_What you should do_
Without including the pictures, copy each line below exactly as it reads.

_Collected data_
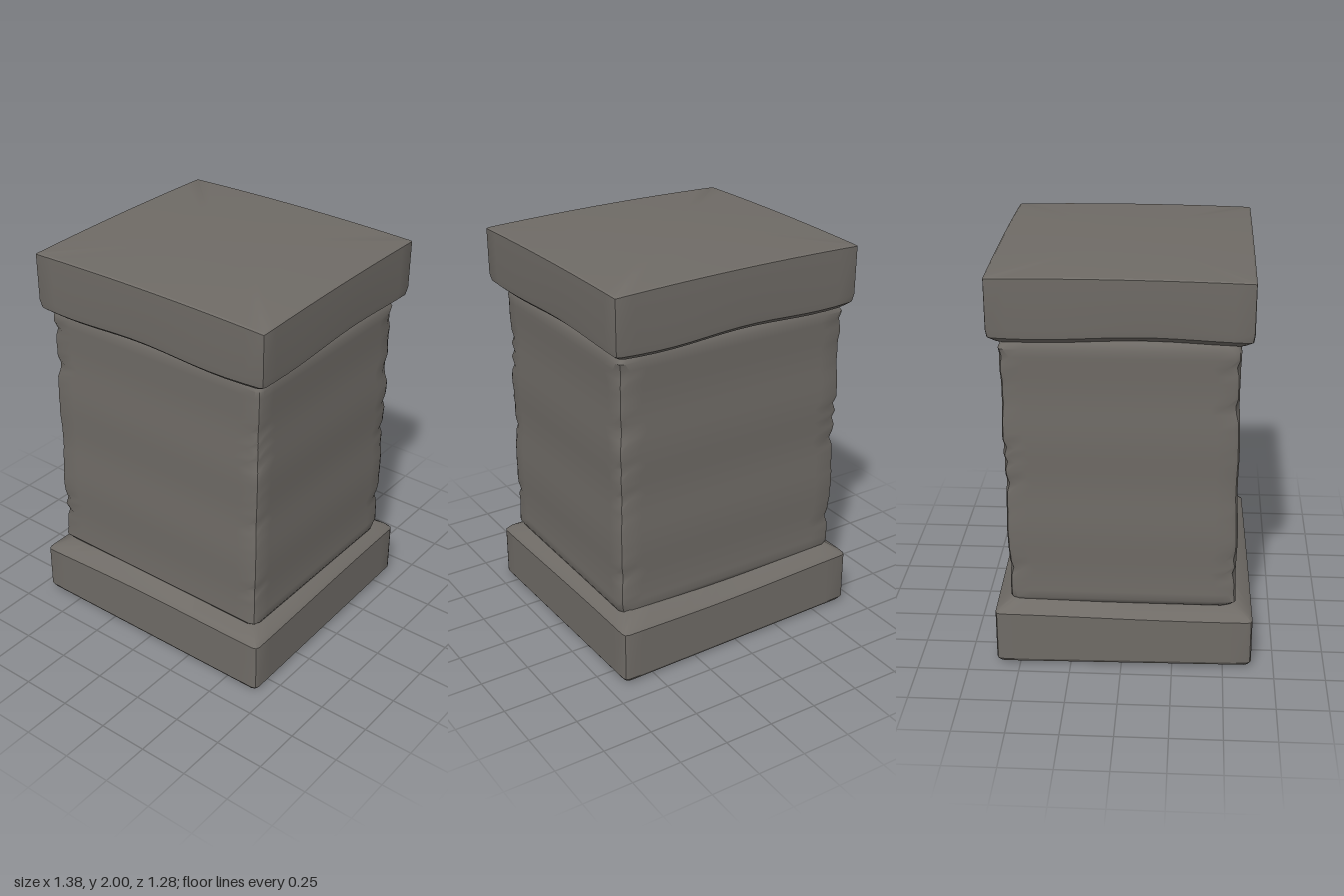
import * as THREE from 'three';
import { toCreasedNormals } from 'three/addons/utils/BufferGeometryUtils.js';

const SEGMENTS = 14; // points along each side of a ring

// Small seeded generator for the chipped edges
function seeded(seed) {
  let s = seed;
  return () => {
    s = (s * 16807) % 2147483647;
    return s / 2147483647;
  };
}

// Four-cornered stone block lofted through levels.
// corners: [x, z] from front left, anticlockwise seen from above.
// level: { y, inset, cuts: corner bevel for each corner, wave(x, z): height offset, lean: z shift }
function stoneBlock(corners, levels, creaseAngle) {
  const position = [];
  const index = [];
  const ringSize = 4 * (SEGMENTS + 2);

  for (const { y, inset = 0, cuts, wave = () => 0, lean = 0 } of levels) {
    const c = corners.map(([x, z]) =>
      new THREE.Vector2(x - Math.sign(x) * inset, z - Math.sign(z) * inset + lean));
    for (let k = 0; k < 4; k++) {
      const a = c[k], b = c[(k + 1) % 4], before = c[(k + 3) % 4];
      const along = b.clone().sub(a).normalize();
      const back = before.clone().sub(a).normalize();
      const start = a.clone().addScaledVector(along, cuts[k]);
      const end = b.clone().addScaledVector(along, -cuts[(k + 1) % 4]);
      // Rounded corner point, then the straight run of the side
      const ring = [a.clone().addScaledVector(along, cuts[k] * 0.29).addScaledVector(back, cuts[k] * 0.29)];
      for (let i = 0; i <= SEGMENTS; i++) ring.push(start.clone().lerp(end, i / SEGMENTS));
      for (const p of ring) position.push(p.x, y + wave(p.x, p.y), p.y);
    }
  }

  // Walls between levels
  for (let l = 0; l < levels.length - 1; l++) {
    for (let j = 0; j < ringSize; j++) {
      const a = l * ringSize + j;
      const b = l * ringSize + ((j + 1) % ringSize);
      index.push(a, b, b + ringSize, a, b + ringSize, a + ringSize);
    }
  }

  // Closing faces
  const first = levels[0], last = levels[levels.length - 1];
  for (const [level, base, up] of [[first, 0, false], [last, (levels.length - 1) * ringSize, true]]) {
    const centre = position.length / 3;
    position.push(0, level.y + (level.wave ? level.wave(0, 0) : 0), 0);
    for (let j = 0; j < ringSize; j++) {
      const a = base + j, b = base + ((j + 1) % ringSize);
      if (up) index.push(centre, a, b);
      else index.push(centre, b, a);
    }
  }

  const geometry = new THREE.BufferGeometry();
  geometry.setAttribute('position', new THREE.Float32BufferAttribute(position, 3));
  geometry.setIndex(index);
  return toCreasedNormals(geometry, creaseAngle);
}

export function createModel() {
  const group = new THREE.Group();
  group.name = 'stonePedestal';
  const stone = new THREE.MeshStandardMaterial({ color: 0x6f6b66 });
  stone.name = 'grey stone';

  const add = (name, geometry) => {
    const mesh = new THREE.Mesh(geometry, stone);
    mesh.name = name;
    group.add(mesh);
  };
  const even = (r) => [r, r, r, r];

  // Plinth: upright sides and a sloping, uneven shoulder
  const floorTilt = (x, z) => 0.013 - 0.013 * (x / 0.69) * (0.5 + 0.5 * z / 0.64);
  const shoulder = (x, z) => 0.012 * Math.sin(4 * x + 3 * z) - 0.008 * z;
  add('plinth', stoneBlock(
    [[-0.685, 0.64], [0.685, 0.615], [0.67, -0.64], [-0.69, -0.615]],
    [
      { y: 0, inset: 0.012, cuts: even(0.025), wave: floorTilt },
      { y: 0.018, cuts: even(0.025), wave: floorTilt },
      { y: 0.278, cuts: even(0.025), wave: (x, z) => 0.5 * shoulder(x, z) },
      { y: 0.295, inset: 0.015, cuts: even(0.025), wave: (x, z) => 0.5 * shoulder(x, z) },
      { y: 0.335, inset: 0.085, cuts: even(0.03), wave: shoulder },
      { y: 0.335, inset: 0.14, cuts: even(0.03), wave: shoulder },
    ], 0.5));

  // Shaft: worn corners with random nicks, rounded at both ends
  const random = seeded(41);
  const shaftLevels = [
    { y: 0.30, inset: 0.05, cuts: even(0.05) },
    { y: 0.325, inset: 0.014, cuts: even(0.045) },
  ];
  const steps = 34;
  for (let i = 0; i <= steps; i++) {
    const t = i / steps;
    const nick = () => 0.022 + 0.012 * random() + (random() > 0.84 ? 0.03 : 0);
    shaftLevels.push({
      y: 0.35 + 1.29 * t,
      inset: 0.003 * Math.sin(t * 17),
      cuts: [nick(), nick(), nick(), nick()],
      lean: 0.006 - 0.014 * t,
    });
  }
  shaftLevels.push(
    { y: 1.67, inset: 0.008, cuts: even(0.045), lean: -0.008 },
    { y: 1.69, inset: 0.026, cuts: even(0.05), lean: -0.008 },
    { y: 1.715, inset: 0.06, cuts: even(0.05), lean: -0.008 });
  add('shaft', stoneBlock(
    [[-0.627, 0.55], [0.627, 0.55], [0.627, -0.55], [-0.627, -0.55]], shaftLevels, 0.7));

  // Capstone: crisp top, chamfered wavy underside
  const underside = (x, z) => 0.009 * Math.sin(7 * x + 1.8) + 0.009 * Math.cos(6 * z + x);
  const crown = (x, z) => -0.012 * (x / 0.67) ** 2 - 0.008 * (z / 0.6) ** 2 - 0.006 * (z / 0.6 + 1) / 2;
  add('capstone', stoneBlock(
    [[-0.65, 0.6], [0.69, 0.605], [0.672, -0.61], [-0.65, -0.61]],
    [
      { y: 1.69, inset: 0.12, cuts: even(0.03), wave: underside },
      { y: 1.683, inset: 0.035, cuts: even(0.03), wave: underside },
      { y: 1.708, inset: 0.004, cuts: even(0.02), wave: underside },
      { y: 1.74, cuts: even(0.01), wave: (x, z) => 0.5 * underside(x, z) },
      { y: 1.995, cuts: even(0.006), wave: crown },
      { y: 2.0, inset: 0.008, cuts: even(0.006), wave: crown },
      { y: 2.003, inset: 0.3, cuts: even(0.006), wave: crown },
    ], 0.5));

  return group;
}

_Answer for the task_
import * as THREE from 'three';
import { toCreasedNormals } from 'three/addons/utils/BufferGeometryUtils.js';

const SEGMENTS = 14; // points along each side of a ring

// Small seeded generator for the chipped edges
function seeded(seed) {
  let s = seed;
  return () => {
    s = (s * 16807) % 2147483647;
    return s / 2147483647;
  };
}

// Four-cornered stone block lofted through levels.
// corners: [x, z] from front left, anticlockwise seen from above.
// level: { y, inset, cuts: corner bevel for each corner, wave(x, z): height offset, lean: z shift }
function stoneBlock(corners, levels, creaseAngle) {
  const position = [];
  const index = [];
  const ringSize = 4 * (SEGMENTS + 2);

  for (const { y, inset = 0, cuts, wave = () => 0, lean = 0 } of levels) {
    const c = corners.map(([x, z]) =>
      new THREE.Vector2(x - Math.sign(x) * inset, z - Math.sign(z) * inset + lean));
    for (let k = 0; k < 4; k++) {
      const a = c[k], b = c[(k + 1) % 4], before = c[(k + 3) % 4];
      const along = b.clone().sub(a).normalize();
      const back = before.clone().sub(a).normalize();
      const start = a.clone().addScaledVector(along, cuts[k]);
      const end = b.clone().addScaledVector(along, -cuts[(k + 1) % 4]);
      // Rounded corner point, then the straight run of the side
      const ring = [a.clone().addScaledVector(along, cuts[k] * 0.29).addScaledVector(back, cuts[k] * 0.29)];
      for (let i = 0; i <= SEGMENTS; i++) ring.push(start.clone().lerp(end, i / SEGMENTS));
      for (const p of ring) position.push(p.x, y + wave(p.x, p.y), p.y);
    }
  }

  // Walls between levels
  for (let l = 0; l < levels.length - 1; l++) {
    for (let j = 0; j < ringSize; j++) {
      const a = l * ringSize + j;
      const b = l * ringSize + ((j + 1) % ringSize);
      index.push(a, b, b + ringSize, a, b + ringSize, a + ringSize);
    }
  }

  // Closing faces
  const first = levels[0], last = levels[levels.length - 1];
  for (const [level, base, up] of [[first, 0, false], [last, (levels.length - 1) * ringSize, true]]) {
    const centre = position.length / 3;
    position.push(0, level.y + (level.wave ? level.wave(0, 0) : 0), 0);
    for (let j = 0; j < ringSize; j++) {
      const a = base + j, b = base + ((j + 1) % ringSize);
      if (up) index.push(centre, a, b);
      else index.push(centre, b, a);
    }
  }

  const geometry = new THREE.BufferGeometry();
  geometry.setAttribute('position', new THREE.Float32BufferAttribute(position, 3));
  geometry.setIndex(index);
  return toCreasedNormals(geometry, creaseAngle);
}

export function createModel() {
  const group = new THREE.Group();
  group.name = 'stonePedestal';
  const stone = new THREE.MeshStandardMaterial({ color: 0x6f6b66 });
  stone.name = 'grey stone';

  const add = (name, geometry) => {
    const mesh = new THREE.Mesh(geometry, stone);
    mesh.name = name;
    group.add(mesh);
  };
  const even = (r) => [r, r, r, r];

  // Plinth: upright sides and a sloping, uneven shoulder
  const floorTilt = (x, z) => 0.013 - 0.013 * (x / 0.69) * (0.5 + 0.5 * z / 0.64);
  const shoulder = (x, z) => 0.012 * Math.sin(4 * x + 3 * z) - 0.008 * z;
  add('plinth', stoneBlock(
    [[-0.685, 0.64], [0.685, 0.615], [0.67, -0.64], [-0.69, -0.615]],
    [
      { y: 0, inset: 0.012, cuts: even(0.025), wave: floorTilt },
      { y: 0.018, cuts: even(0.025), wave: floorTilt },
      { y: 0.278, cuts: even(0.025), wave: (x, z) => 0.5 * shoulder(x, z) },
      { y: 0.295, inset: 0.015, cuts: even(0.025), wave: (x, z) => 0.5 * shoulder(x, z) },
      { y: 0.335, inset: 0.085, cuts: even(0.03), wave: shoulder },
      { y: 0.335, inset: 0.14, cuts: even(0.03), wave: shoulder },
    ], 0.5));

  // Shaft: worn corners with random nicks, rounded at both ends
  const random = seeded(41);
  const shaftLevels = [
    { y: 0.30, inset: 0.05, cuts: even(0.05) },
    { y: 0.325, inset: 0.014, cuts: even(0.045) },
  ];
  const steps = 34;
  for (let i = 0; i <= steps; i++) {
    const t = i / steps;
    const nick = () => 0.022 + 0.012 * random() + (random() > 0.84 ? 0.03 : 0);
    shaftLevels.push({
      y: 0.35 + 1.29 * t,
      inset: 0.003 * Math.sin(t * 17),
      cuts: [nick(), nick(), nick(), nick()],
      lean: 0.006 - 0.014 * t,
    });
  }
  shaftLevels.push(
    { y: 1.67, inset: 0.008, cuts: even(0.045), lean: -0.008 },
    { y: 1.69, inset: 0.026, cuts: even(0.05), lean: -0.008 },
    { y: 1.715, inset: 0.06, cuts: even(0.05), lean: -0.008 });
  add('shaft', stoneBlock(
    [[-0.627, 0.55], [0.627, 0.55], [0.627, -0.55], [-0.627, -0.55]], shaftLevels, 0.7));

  // Capstone: crisp top, chamfered wavy underside
  const underside = (x, z) => 0.009 * Math.sin(7 * x + 1.8) + 0.009 * Math.cos(6 * z + x);
  const crown = (x, z) => -0.012 * (x / 0.67) ** 2 - 0.008 * (z / 0.6) ** 2 - 0.006 * (z / 0.6 + 1) / 2;
  add('capstone', stoneBlock(
    [[-0.65, 0.6], [0.69, 0.605], [0.672, -0.61], [-0.65, -0.61]],
    [
      { y: 1.69, inset: 0.12, cuts: even(0.03), wave: underside },
      { y: 1.683, inset: 0.035, cuts: even(0.03), wave: underside },
      { y: 1.708, inset: 0.004, cuts: even(0.02), wave: underside },
      { y: 1.74, cuts: even(0.01), wave: (x, z) => 0.5 * underside(x, z) },
      { y: 1.995, cuts: even(0.006), wave: crown },
      { y: 2.0, inset: 0.008, cuts: even(0.006), wave: crown },
      { y: 2.003, inset: 0.3, cuts: even(0.006), wave: crown },
    ], 0.5));

  return group;
}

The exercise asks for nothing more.